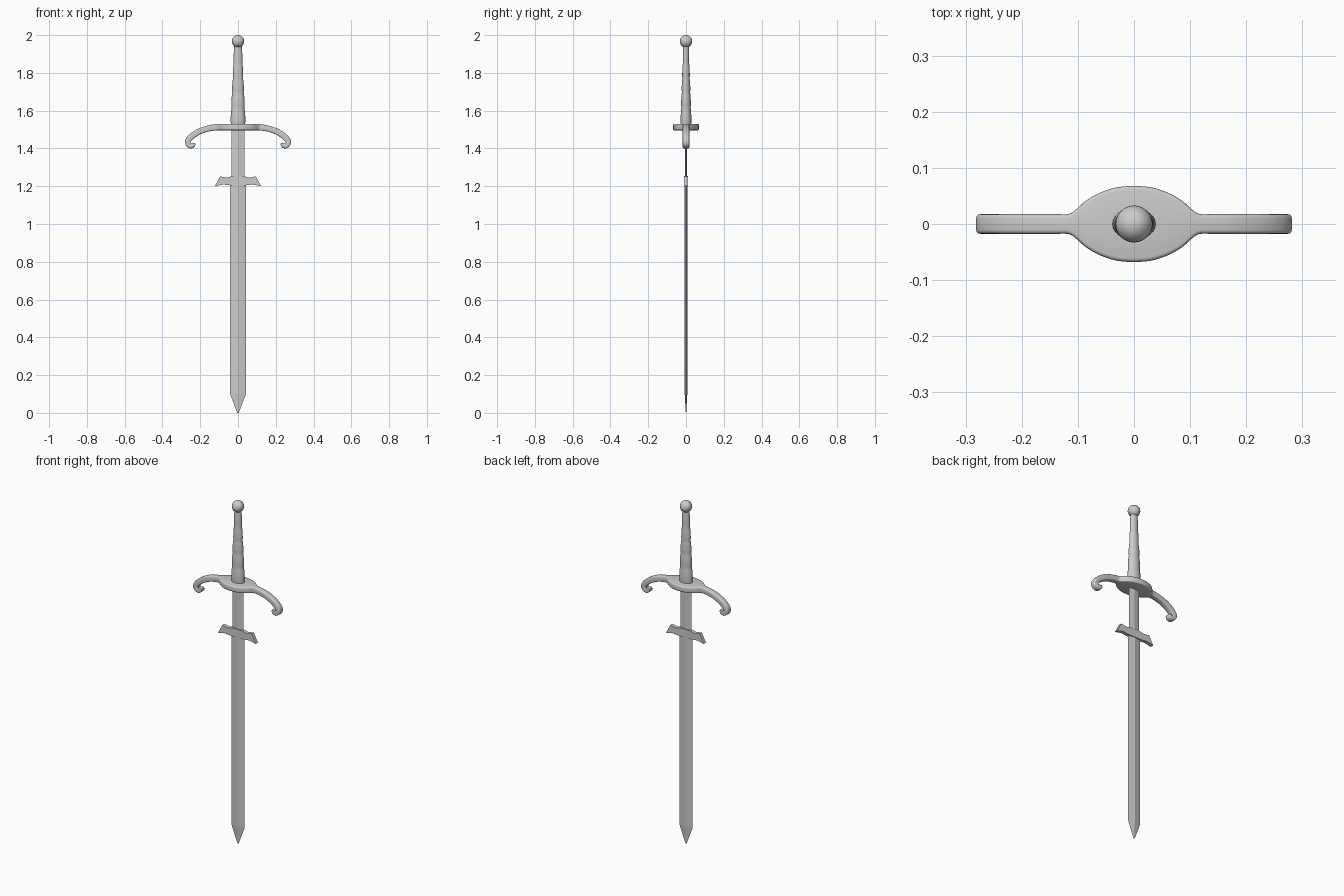
import bpy, bmesh, math
from mathutils import Vector

if "Cube" in bpy.data.objects:
    bpy.data.objects.remove(bpy.data.objects["Cube"])


def loft(name, rings, smooth=None):
    """Skin a list of equal-length point rings and cap both ends."""
    bm = bmesh.new()
    loops = [[bm.verts.new(p) for p in ring] for ring in rings]
    n = len(loops[0])
    for a, b in zip(loops, loops[1:]):
        for i in range(n):
            j = (i + 1) % n
            bm.faces.new((a[i], a[j], b[j], b[i]))
    bm.faces.new(loops[0])
    bm.faces.new(loops[-1][::-1])
    bmesh.ops.remove_doubles(bm, verts=bm.verts, dist=1e-6)
    bmesh.ops.recalc_face_normals(bm, faces=bm.faces)
    me = bpy.data.meshes.new(name)
    bm.to_mesh(me)
    bm.free()
    ob = bpy.data.objects.new(name, me)
    bpy.context.collection.objects.link(ob)
    if smooth:
        shade(ob, smooth)
    return ob


def shade(ob, deg):
    bpy.ops.object.select_all(action='DESELECT')
    ob.select_set(True)
    bpy.context.view_layer.objects.active = ob
    bpy.ops.object.shade_smooth_by_angle(angle=math.radians(deg))


def diamond(w, d, z):
    return [(w, 0, z), (0, d, z), (-w, 0, z), (0, -d, z)]


def catmull(pts, steps):
    """Smooth curve through tuples of any length."""
    p = [pts[0]] + pts + [pts[-1]]
    out = []
    for a, b, c, d in zip(p, p[1:], p[2:], p[3:]):
        for s in range(steps):
            t = s / steps
            out.append([0.5 * (2*q + (r - o)*t + (2*o - 5*q + 4*r - s4)*t*t
                        + (3*q - o - 3*r + s4)*t**3)
                        for o, q, r, s4 in zip(a, b, c, d)])
    return out + [list(pts[-1])]


# Blade and the narrower stem above it
loft("blade", [diamond(0.004, 0.001, 0.0), diamond(0.042, 0.007, 0.1),
               diamond(0.042, 0.008, 1.21), diamond(0.042, 0.008, 1.235)])
loft("blade_stem", [diamond(0.035, 0.006, 1.2), diamond(0.035, 0.006, 1.5)])

# Swept side lugs
half = [(0.03, 1.253), (0.06, 1.246), (0.095, 1.252),
        (0.122, 1.2), (0.08, 1.209), (0.04, 1.205)]
outline = half + [(-x, z) for x, z in reversed(half)]
loft("blade_lugs", [[(x, y, z) for x, z in outline] for y in (-0.01, 0.01)])

# Cross guard: oval plate flowing into drooping curled arms (x, z, half depth, half height)
stations = [(0.0, 1.513, 0.068, 0.017), (0.03, 1.513, 0.0655, 0.017),
            (0.06, 1.513, 0.056, 0.017), (0.085, 1.513, 0.042, 0.017),
            (0.103, 1.513, 0.026, 0.017), (0.115, 1.512, 0.018, 0.017),
            (0.14, 1.509, 0.0175, 0.016), (0.175, 1.501, 0.0175, 0.016),
            (0.212, 1.486, 0.0175, 0.016), (0.245, 1.464, 0.0175, 0.016),
            (0.265, 1.44, 0.0175, 0.015), (0.264, 1.423, 0.0175, 0.014),
            (0.251, 1.4135, 0.0175, 0.0135), (0.239, 1.418, 0.0175, 0.013),
            (0.238, 1.428, 0.0165, 0.011)]
arm = catmull(stations, 3)
path = [(-x, z, d, h) for x, z, d, h in reversed(arm[1:])] + arm
rings = []
for i, (x, z, d, h) in enumerate(path):
    a, b = path[max(i - 1, 0)], path[min(i + 1, len(path) - 1)]
    t = Vector((b[0] - a[0], 0, b[1] - a[1])).normalized()
    up = Vector((-t.z, 0, t.x))
    r = 0.007
    ring = []
    for k, (sy, sz) in enumerate([(1, 1), (-1, 1), (-1, -1), (1, -1)]):
        for s in range(4):
            ang = math.radians(90 * k + 30 * s)
            y = sy * (d - r) + r * math.cos(ang)
            v = sz * (h - r) + r * math.sin(ang)
            ring.append(Vector((x, y, z)) + up * v)
    rings.append(ring)
loft("cross_guard", rings, 50)

# Grip: five bulging segments that shrink toward the pommel
edges = [1.525, 1.615, 1.695, 1.77, 1.85, 1.945]
rings = []
for i, (z0, z1) in enumerate(zip(edges, edges[1:])):
    for s in range(7):
        t = s / 6
        w = 0.0405 - 0.0195 * (i + t) / 5
        w *= 0.92 + 0.08 * math.sin(math.pi * t) ** 0.6
        d = w * 0.73
        z = z0 + (z1 - z0) * t
        if s == 0 and i:
            continue
        rings.append([(w * math.cos(a), d * math.sin(a), z)
                      for a in (2 * math.pi * k / 24 for k in range(24))])
loft("grip", rings, 35)

# Pommel ball
bpy.ops.mesh.primitive_uv_sphere_add(segments=32, ring_count=16, radius=0.033,
                                     location=(0, 0, 1.967))
pommel = bpy.context.object
pommel.name = "pommel"
shade(pommel, 60)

● ● ●

→ **Description of the task**
Search the data above for "context" and copy every line where it turns up.

→ **Written answer**
    bpy.context.collection.objects.link(ob)
    bpy.context.view_layer.objects.active = ob
pommel = bpy.context.object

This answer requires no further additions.